_Material for this exercise_
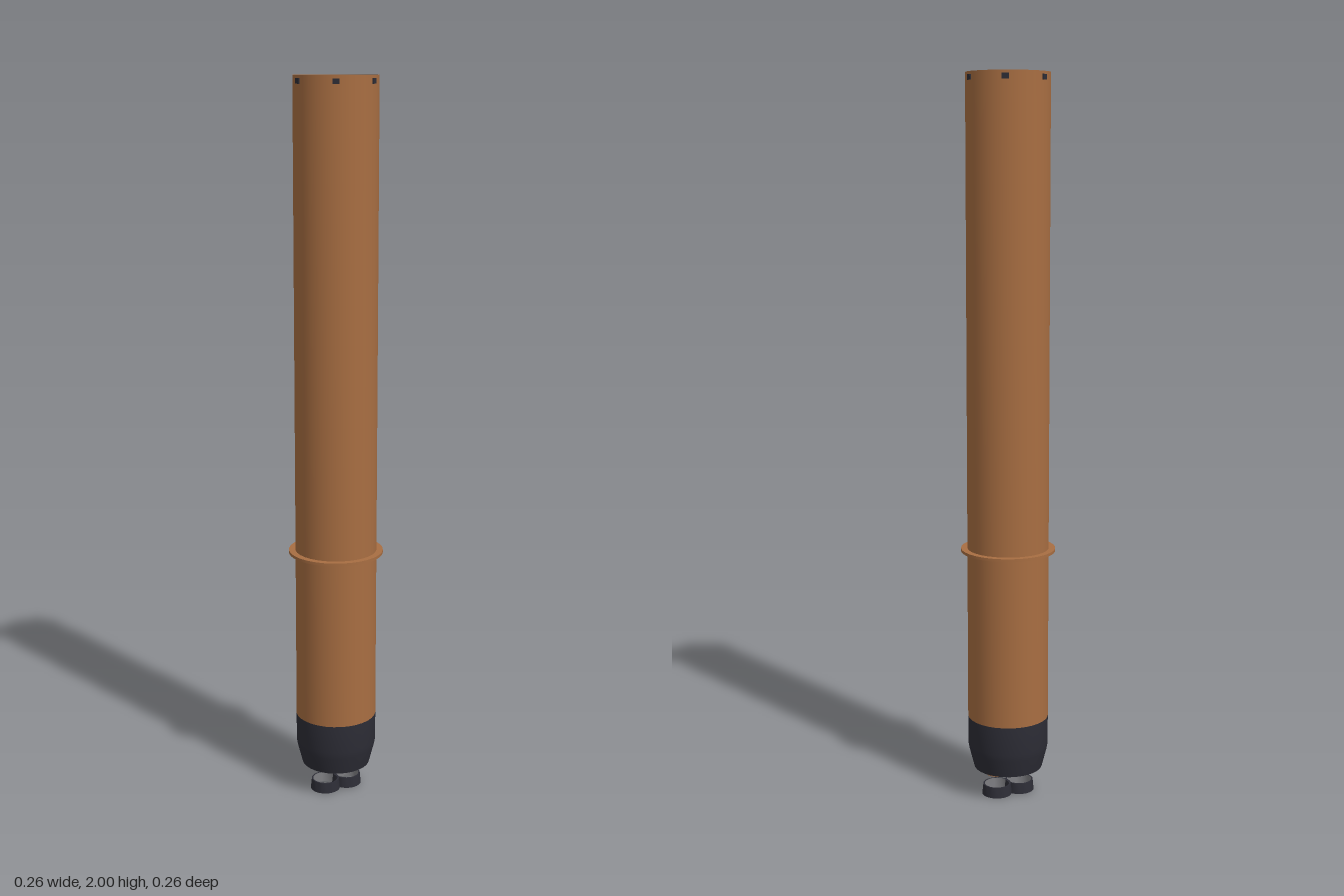
import * as THREE from 'three';
import { toCreasedNormals } from 'three/addons/utils/BufferGeometryUtils.js';

const mat = (name, color, side = THREE.FrontSide) => {
  const m = new THREE.MeshStandardMaterial({ color, side });
  m.name = name;
  return m;
};

export function createModel() {
  const group = new THREE.Group();
  const copper = mat('copper', 0xa86e42);
  const dark = mat('charcoal', 0x2d2d36);
  const grey = mat('steel grey', 0x808084);

  // profile runs up the outside and down the inside
  const turned = (name, profile, material, x = 0, sides = 32) => {
    const points = profile.map(([r, y]) => new THREE.Vector2(r, y));
    const geometry = toCreasedNormals(new THREE.LatheGeometry(points, sides), 0.6);
    const mesh = new THREE.Mesh(geometry, material);
    mesh.name = name;
    mesh.position.x = x;
    group.add(mesh);
    return mesh;
  };

  // long open tube
  turned('tube', [[0.113, 0.23], [0.113, 2], [0.11, 2], [0.11, 0.23]], copper);

  // thin flange around the tube
  turned('flange', [[0.112, 0.709], [0.131, 0.709], [0.131, 0.717], [0.112, 0.717]], copper);

  // tapered hollow skirt, closed by the floor of the tube
  turned('skirt', [
    [0, 0.16], [0.1, 0.16], [0.105, 0.13], [0.091, 0.08], [0.096, 0.08],
    [0.109, 0.13], [0.113, 0.15], [0.113, 0.23], [0, 0.23],
  ], dark);

  // six latch blocks round the open rim
  for (let i = 0; i < 6; i++) {
    const a = i * Math.PI / 3;
    const latch = new THREE.Mesh(new THREE.BoxGeometry(0.007, 0.014, 0.018), dark);
    latch.name = 'rimLatch';
    latch.position.set(0.1115 * Math.cos(a), 1.985, 0.1115 * Math.sin(a));
    latch.rotation.y = -a;
    group.add(latch);
  }

  // paired ports, nozzles and loose outlet rings
  for (const side of [-1, 1]) {
    const x = side * 0.033;
    turned('portCollar', [[0.019, 0.23], [0.019, 0.236], [0.015, 0.238], [0, 0.238]], dark, x, 24);
    turned('port', [[0.016, 0.237], [0.015, 0.242], [0, 0.242]], grey, x, 24);
    turned('nozzle', [
      [0.024, 0.16], [0.024, 0.15], [0.03, 0.11], [0.036, 0.062], [0.033, 0.062], [0.022, 0.15], [0, 0.15],
    ].reverse(), copper, x, 24).material = copperBoth(copper);
    turned('outletRing', [[0.042, 0], [0.039, 0.03], [0.035, 0.03]], dark, x * 1.06, 24);
    turned('outletLining', [[0.035, 0.03], [0.036, 0], [0.042, 0]], grey, x * 1.06, 24);
  }
  return group;

  // the nozzle shell is seen from inside and outside
  function copperBoth(base) {
    base.side = THREE.DoubleSide;
    return base;
  }
}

_What the task requires_
If a line of the listing above holds the string "profile", copy it.

_Reply to the task_
  // profile runs up the outside and down the inside
  const turned = (name, profile, material, x = 0, sides = 32) => {
    const points = profile.map(([r, y]) => new THREE.Vector2(r, y));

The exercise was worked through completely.